The above inconsistencies led to the revision that both dopamine up-regulation and down-regulation must be invoked to account for the core features of schizophrenia, with the positive symptoms arising from up-regulation of mesolimbic dopamine function and the negative symptoms from down-regulation of mesocortical function.
However, many still think this as an inadequate explanation of such a complex disorder, and there is a view that schizophrenia is associated with N-methyl-D-aspartate (NMDA) (glutamate) receptor hypofunction. This arose from observations that NMDA blockers such as phencyclidine (‘Angel Dust’) and ketamine (widely used in anaesthesia) produce a psychotic state (including negative symptoms) that is held to be more strongly redolent of schizophrenia than the psychosis produced by dopaminergic agents. There- fore, it has been proposed that glutamate hypofunction may account for both up-regulation of the mesolimbic dopamine system, from a diminished excitatory drive of GABAergic inhibition (i.e. an attenuation of the ‘brake’ system), and down-regulation of the mesocortical system because of diminished direct drive (the ‘activating’ system).
Cognition in schizophrenia
Whilst schizophrenia is traditionally described in terms of psychotic symptoms, there is increasing evidence of cognitive deficits, particularly in the memory domain, that may accompany (and perhaps precede) the onset of these symptoms.

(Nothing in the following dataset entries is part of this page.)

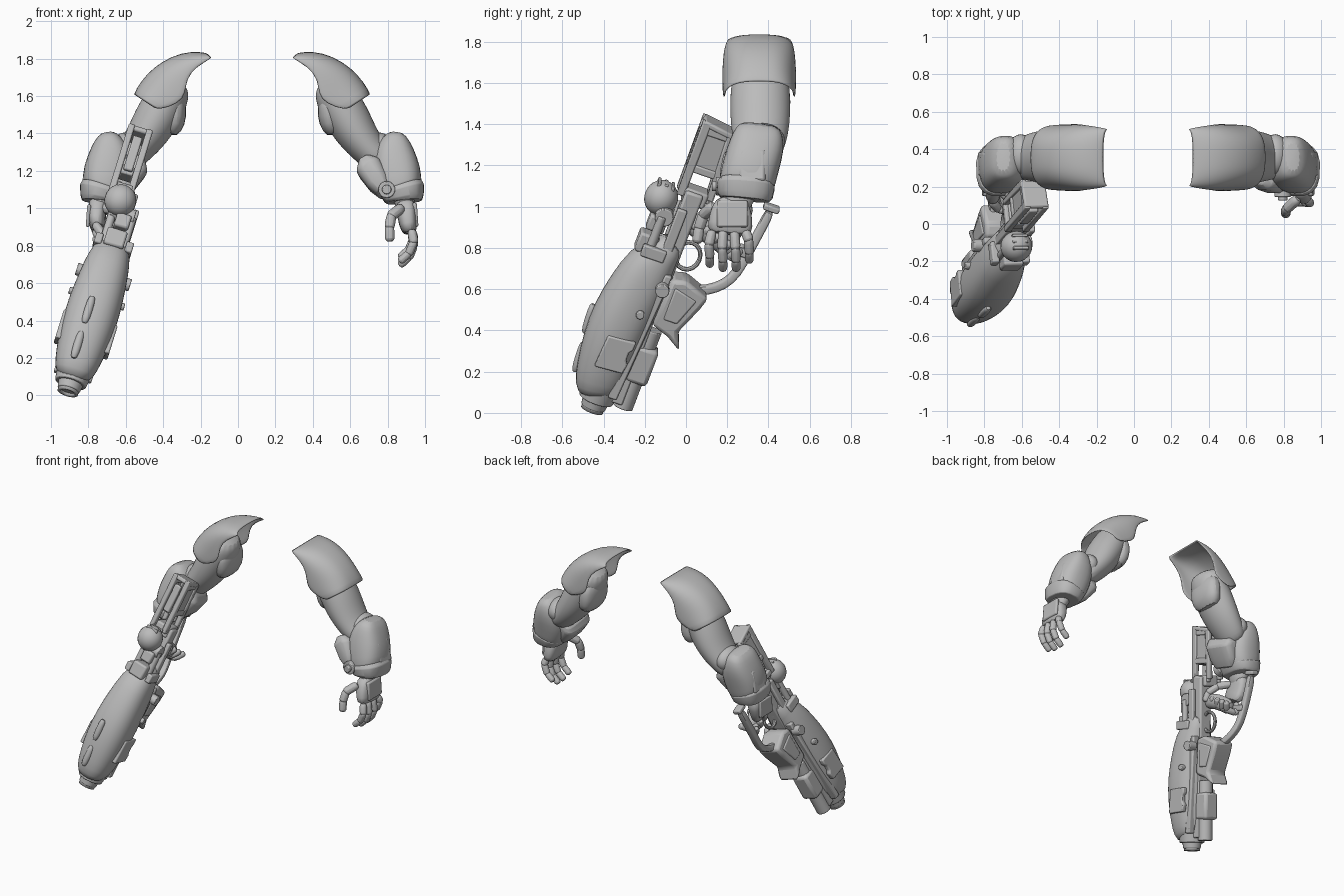
import bpy, bmesh, math
from mathutils import Vector, Matrix

if "Cube" in bpy.data.objects:
    bpy.data.objects.remove(bpy.data.objects["Cube"])

grey = bpy.data.materials.new("plain_grey")
grey.use_nodes = True
grey.diffuse_color = (0.5, 0.5, 0.5, 1)
grey.node_tree.nodes["Principled BSDF"].inputs["Base Color"].default_value = (0.5, 0.5, 0.5, 1)

I = Matrix.Identity(4)
# Weapon space: x across, y toward its underside, z from muzzle to stock
Z = Vector((0.31, 0.38, 1)).normalized()
Y = (Vector((0, 1, 0)) - Z * Z.y).normalized()
G = Matrix((Y.cross(Z), Y, Z)).transposed().to_4x4()
G.translation = (-0.9, -0.4, 0.05)


def finish(name, bm, M=I, bevel=0, sub=0, thick=0):
    bmesh.ops.recalc_face_normals(bm, faces=bm.faces)
    bm.transform(M)
    me = bpy.data.meshes.new(name)
    bm.to_mesh(me)
    bm.free()
    me.materials.append(grey)
    ob = bpy.data.objects.new(name, me)
    bpy.context.collection.objects.link(ob)
    if thick:
        m = ob.modifiers.new("thickness", 'SOLIDIFY')
        m.thickness, m.offset = thick, 0
    if bevel:
        m = ob.modifiers.new("bevel", 'BEVEL')
        m.width, m.segments = bevel, 2
    if sub:
        m = ob.modifiers.new("smooth", 'SUBSURF')
        m.levels = m.render_levels = sub
    bpy.ops.object.select_all(action='DESELECT')
    ob.select_set(True)
    bpy.context.view_layer.objects.active = ob
    bpy.ops.object.shade_smooth_by_angle(angle=math.radians(35))
    return ob


def skin(bm, rows, closed):
    n = len(rows[0])
    for a, b in zip(rows, rows[1:]):
        for i in range(n if closed else n - 1):
            j = (i + 1) % n
            bm.faces.new((a[i], a[j], b[j], b[i]))


def loft(name, rings, M=I, n=16, power=1.0, ref=(0, 1, 0), sub=1, bevel=0):
    """Rings are (centre, half width, half depth); depth follows ref."""
    bm, rows = bmesh.new(), []
    pts = [Vector(r[0]) for r in rings]
    for k, (c, w, h) in enumerate(rings):
        t = (pts[min(k + 1, len(pts) - 1)] - pts[max(k - 1, 0)]).normalized()
        b = Vector(ref)
        b = (b - t * b.dot(t)).normalized()
        a = b.cross(t)
        row = []
        for i in range(n):
            g = 2 * math.pi * (i + 0.5) / n
            x, y = [math.copysign(abs(f) ** power, f) for f in (math.cos(g), math.sin(g))]
            row.append(bm.verts.new(pts[k] + a * w * x + b * h * y))
        rows.append(row)
    skin(bm, rows, True)
    bm.faces.new(rows[0])
    bm.faces.new(rows[-1])
    return finish(name, bm, M, bevel, sub)


def box(name, c, size, M=I, bevel=0.008, turn=0, axis='Y'):
    bm = bmesh.new()
    bmesh.ops.create_cube(bm, size=1, matrix=Matrix.Diagonal((*size, 1)))
    return finish(name, bm, M @ Matrix.Translation(c) @ Matrix.Rotation(math.radians(turn), 4, axis), bevel)


def rod(name, c, r, length, axis, M=I, r2=None):
    bm = bmesh.new()
    q = Vector(axis).to_track_quat('Z', 'Y').to_matrix().to_4x4()
    bmesh.ops.create_cone(bm, cap_ends=True, segments=24, radius1=r, radius2=r2 or r, depth=length)
    return finish(name, bm, M @ Matrix.Translation(c) @ q, 0.005)


def ball(name, c, size, M=I):
    bm = bmesh.new()
    bmesh.ops.create_uvsphere(bm, u_segments=24, v_segments=14, radius=1, matrix=Matrix.Diagonal((*size, 1)))
    return finish(name, bm, M @ Matrix.Translation(c))


def plate(name, outline, x, width, M=G, bevel=0.008):
    """Side outline of (underside, along) points, extruded across the weapon."""
    bm = bmesh.new()
    f = bm.faces.new([bm.verts.new((x - width / 2, *p)) for p in outline])
    out = bmesh.ops.extrude_face_region(bm, geom=[f])["geom"]
    bmesh.ops.translate(bm, vec=(width, 0, 0), verts=[v for v in out if isinstance(v, bmesh.types.BMVert)])
    return finish(name, bm, M, bevel)


def finger(name, pts, r):
    """Jointed finger with a slightly swollen bead for every bone."""
    for k, (a, b) in enumerate(zip(pts, pts[1:])):
        a, b = Vector(a), Vector(b)
        s = r * (1 - 0.06 * k)
        d = (b - a).normalized() * s * 0.5
        loft(f"{name}_bone_{k + 1}", [(a - d, s * .6, s * .6), (a + d * .4, s, s), (a.lerp(b, .6), s * .95, s * .95),
             (b, s, s), (b + d, s * .6, s * .6)], n=10, ref=(0.1, 1, 0.05))


# ---- Left arm: shoulder shell, swept from the inner lip to the lower hem
arm = []
bm, rows = bmesh.new(), []
for (tx, tz, ex, ez, half) in [(.31, 1.825, .285, 1.805, .15), (.40, 1.835, .375, 1.755, .165), (.50, 1.81, .425, 1.69, .172),
                               (.60, 1.75, .43, 1.61, .175), (.67, 1.67, .46, 1.56, .174), (.705, 1.605, .58, 1.52, .17)]:
    row = []
    for i in range(17):
        g = math.pi * i / 16
        f = math.sin(g) ** 0.75
        c = math.copysign(abs(math.cos(g)) ** 0.75, -math.cos(g))
        row.append(bm.verts.new((ex + (tx - ex) * f, .355 + half * c, ez + (tz - ez) * f)))
    rows.append(row)
skin(bm, rows, False)
arm.append(finish("shoulder_shell", bm, sub=1, thick=0.012))

# Upper arm and elbow
arm.append(loft("upper_arm", [((.49, .36, 1.69), .09, .12), ((.52, .36, 1.60), .115, .145), ((.58, .36, 1.49), .125, .15),
                ((.645, .36, 1.38), .11, .145), ((.72, .355, 1.29), .09, .125), ((.79, .345, 1.23), .08, .10)], sub=2))
arm.append(loft("upper_arm_guard", [((.49, .37, 1.62), .05, .12), ((.485, .375, 1.54), .063, .135),
                ((.49, .38, 1.46), .063, .13), ((.52, .38, 1.39), .045, .10)], power=.8))
arm.append(ball("elbow_joint", (.755, .37, 1.32), (.075, .11, .085)))

# Forearm armour with its wrist cuff
arm.append(loft("forearm_armour", [((.85, .36, 1.405), .035, .085), ((.845, .355, 1.37), .075, .118), ((.832, .345, 1.30), .115, .137),
                ((.845, .315, 1.20), .135, .14), ((.87, .292, 1.10), .12, .137), ((.89, .285, 1.07), .105, .13)], power=.75))
arm.append(loft("wrist_cuff", [((.872, .292, 1.115), .115, .132), ((.877, .29, 1.10), .122, .142), ((.888, .287, 1.055), .108, .135),
                ((.89, .285, 1.035), .095, .12)], power=.75, sub=0, bevel=.006))
arm.append(loft("forearm_inner_guard", [((.685, .31, 1.25), .035, .10), ((.705, .295, 1.215), .075, .118), ((.755, .27, 1.135), .065, .11),
                ((.79, .25, 1.085), .045, .09)], power=.55, sub=0, bevel=.012))
arm.append(box("forearm_side_plate", (.955, .32, 1.20), (.03, .13, .16), turn=-13, bevel=.014))
arm.append(rod("wrist_dial", (.795, .17, 1.10), .045, .05, (0, 1, 0)))
arm.append(rod("wrist_dial_cap", (.795, .14, 1.10), .025, .03, (0, 1, 0)))
arm.append(loft("wrist", [((.88, .28, 1.10), .07, .09), ((.89, .25, 1.04), .055, .075), ((.90, .22, .98), .05, .08)]))

# Copy the arm across the body, whose midline sits a little to one side
flip = Matrix.Translation((.15, 0, 0)) @ Matrix.Diagonal((-1, 1, 1, 1))
for ob in arm:
    twin = ob.copy()
    twin.data = ob.data.copy()
    twin.data.transform(flip)
    twin.data.flip_normals()
    bpy.context.collection.objects.link(twin)
    twin.name = "right_" + ob.name
    ob.name = "left_" + ob.name

# Open left hand
loft("left_palm", [((.895, .235, 1.04), .05, .075), ((.90, .22, .99), .055, .10), ((.91, .215, .91), .05, .112),
     ((.92, .21, .86), .035, .105)], power=.7)
box("left_hand_plate", (.948, .225, .965), (.025, .15, .13), bevel=.01, turn=-4)
for i in range(4):
    y, drop = .112 + .064 * i, (.01, -.01, -.01, .03)[i]
    finger(f"left_finger_{i + 1}", [(.93, .125 + .055 * i, .875), (.94, y, .81 + drop), (.915, y + .003, .75 + drop),
           (.87, y + .003, .71 + drop)], .027)
finger("left_thumb", [(.87, .13, 1.0), (.82, .085, .96), (.81, .065, .90), (.812, .055, .835)], .032)

# Gripping right hand
loft("right_palm", [((-.745, .27, 1.05), .05, .075), ((-.755, .24, .99), .05, .09), ((-.755, .20, .92), .045, .10),
     ((-.74, .17, .87), .035, .09)], power=.7)
box("right_hand_plate", (-.80, .22, .96), (.02, .14, .12), bevel=.008, turn=4)
for i in range(4):
    y, z = .09 + .05 * i, .91 - .035 * i
    finger(f"right_finger_{i + 1}", [(-.76, y + .03, z), (-.725, y - .01, z - .05), (-.66, y - .02, z - .045),
           (-.625, y + .02, z - .02)], .027)
finger("right_thumb", [(-.72, .19, 1.0), (-.66, .13, .99), (-.62, .07, .95), (-.62, .04, .90)], .03)

# ---- Weapon: main shell, muzzle and under tube
loft("weapon_body", [((0, -.04, .03), .08, .085), ((0, -.055, .06), .108, .112), ((0, -.06, .15), .128, .130),
     ((0, -.068, .30), .145, .145), ((0, -.065, .45), .146, .15), ((0, -.045, .60), .135, .142),
     ((0, -.025, .74), .118, .125), ((0, .01, .81), .095, .09), ((0, .05, .90), .075, .06)], M=G, n=20, power=.85)
rod("muzzle_collar", (0, -.04, .035), .085, .07, (0, 0, 1), G, .095)
rod("muzzle_neck", (0, -.04, -.01), .06, .06, (0, 0, 1), G, .07)
bm = bmesh.new()
bmesh.ops.create_cone(bm, segments=24, radius1=.048, radius2=.048, depth=.04)
finish("muzzle_ring", bm, G @ Matrix.Translation((0, -.04, -.035)), thick=.016)
rod("under_tube", (0, .095, .22), .05, .42, (0, 0, 1), G)
box("under_rail", (0, .055, .40), (.11, .06, .74), G)
box("slide_block", (0, .105, .25), (.12, .115, .19), G, .02)
for t, v in ((.17, -.186), (.37, -.208)):
    loft("top_lug", [((-.025, v + .006, t - .08), .012, .012), ((-.025, v, t - .06), .024, .02),
         ((-.025, v - .006, t + .06), .024, .02), ((-.025, v - .006, t + .08), .012, .012)], M=G, n=10)

# Side panels, bolts and ridges on both flanks
for s in (-1, 1):
    plate("flank_panel", [(-.12, .20), (.02, .21), (.03, .26), (.015, .28), (.015, .32), (.03, .34), (.03, .38), (-.11, .37)],
          s * .133, .035)
    plate("flank_seam", [(.0, .06), (.045, .06), (.085, .74), (.05, .74)], s * .08, .05)
    rod("flank_bolt", (s * .115, .06, .67), .034, .07, (1, 0, 0), G)
    rod("flank_stud", (s * .13, .0, .52), .02, .05, (1, 0, 0), G)
    box("receiver_rail", (s * .065, .02, .90), (.03, .05, .34), G)
    rod("receiver_pipe", (s * .055, -.06, .87), .022, .26, (0, 0, 1), G)
    box("rear_clamp", (s * .085, -.04, .82), (.04, .12, .06), G)

# Fore guard under the body
plate("fore_guard", [(.09, .72), (.16, .74), (.29, .69), (.27, .62), (.21, .48), (.25, .39), (.17, .44), (.08, .47)], 0, .17, bevel=.02)
plate("fore_guard_cheek", [(.12, .69), (.24, .66), (.19, .52), (.12, .52)], 0, .185, bevel=.008)

# Receiver, domed cap and grip
box("receiver_core", (0, .05, .93), (.10, .09, .46), G, .012)
box("receiver_block", (0, -.08, .84), (.11, .10, .10), G, .012)
box("receiver_step", (.01, -.07, .95), (.08, .09, .08), G, .012)
rod("receiver_drum", (0, -.05, 1.0), .045, .13, (1, 0, 0), G)
ball("domed_cap", (-.035, -.088, 1.062), (.085, .082, .088), G)
for k in range(3):
    box("cap_vent", (-.035, -.123 + .035 * k, 1.132), (.085, .016, .03), G, .004)
loft("grip", [((-.02, .08, .98), .04, .055), ((-.02, .16, .99), .045, .055), ((-.02, .26, .96), .045, .055), ((-.02, .34, .92), .04, .055)],
     M=G, ref=(0, 0, 1))

# Trigger loop and long hand strap
loop = [(.13 + .06 * math.cos(k * math.pi / 8), .84 + .07 * math.sin(k * math.pi / 8)) for k in range(17)]
loft("trigger_loop", [((0, *p), .011, .014) for p in loop], M=G, n=8, ref=(1, 0, 0), sub=0)
loft("hand_strap", [(p, .024, .026) for p in ((-.02, .21, .68), (-.02, .28, .70), (-.03, .35, .755), (-.05, .39, .82), (-.08, .41, .95),
     (-.10, .43, 1.08), (-.11, .44, 1.17))], M=G, n=12, power=.5, ref=(1, 0, 0))
box("strap_hook", (-.11, .44, 1.175), (.06, .08, .03), G)
box("strap_brace", (-.06, .36, .93), (.045, .11, .04), G)

# Skeleton stock: two side frames joined by bars
for s in (-1, 1):
    x = -.045 + s * .05
    plate("stock_front_spar", [(-.03, 1.12), (.01, 1.12), (.01, 1.50), (-.035, 1.52)], x, .035)
    plate("stock_rear_spar", [(.115, 1.14), (.15, 1.14), (.14, 1.49), (.10, 1.48)], x, .035)
    for t in (1.14, 1.27, 1.47):
        box("stock_cross_bar", (x, .055, t), (.03, .16, .04), G)
    plate("stock_web", [(0, 1.28), (.12, 1.28), (.11, 1.47), (0, 1.47)], x, .014, bevel=.003)
box("stock_butt", (-.045, .05, 1.493), (.135, .16, .03), G, .01, -8, 'X')
box("stock_lock", (-.045, .055, 1.27), (.07, .12, .05), G)
box("stock_socket", (-.03, .06, 1.13), (.12, .12, .08), G, .012)
box("stock_slide", (-.045, -.02, 1.36), (.05, .03, .20), G)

The mainstay of therapy in schizophrenia remains the use of drugs that block dopamine receptors, of which there are at least five subtypes in the brain (D1–D5 receptors; see Chapter 19). These agents (e.g. chlorpromazine) are called antipsychotics or neuroleptics. Most neuroleptics block D1 receptors but there is a close correlation between the clinical dose of antipsychotic drugs and their affinity for D2 receptors, suggesting that blockade of this receptor subtype may be particularly important. D2 receptors are found in the limbic system and in the basal ganglia, and D3 and D4 receptors are found mainly in the limbic areas.
Antipsychotic drugs (eg chlorpromazine, haloperidol) require several weeks to control the symptoms of schizophrenia and most patients require maintenance treatment for many years. Relapses are common even in drug-maintained patients. Unfortunately, neuroleptics also block dopamine D2 receptors in the basal ganglia, often producing distressing and disabling movement dis- orders (e.g. parkinsonism, acute dystonic reactions, akathisia [motor restlessness] and tardive dyskinesia [orofacial and trunk movements]) which may be irreversible; see Chapter 42). Blockade of D2 receptors in the pituitary gland causes an increase in prolactin release and endocrine effects (e.g. gynaecomastia, galactorrhoea; see Chapter 11). Many neuroleptics also block muscarinic receptors (causing dry mouth, blurred vision, constipation), α-adrenoceptors (postural hypotension) and histamine H1 receptors (sedation).
Some newer drugs have a reduced tendency to cause movement disorders and are referred to as atypical agents (e.g. clozapine, risperidone, olanzapine, quetiapine). With the possible exception of clozapine, these drugs are not more efficacious than the older antipsychotic drugs. Clozapine is restricted to patients resistant to other drugs because it causes neutropenia or agranulocytosis in about 4% of patients. Risperidone and other newer atypical agents are increasingly used in the treatment of schizophrenia because they are more acceptable to patients.
It is not clear why some neuroleptics are ‘atypical’. Clozapine may be atypical because in addition to being a dopamine D2 antagonist it is a potent blocker of 5-HT2 receptors.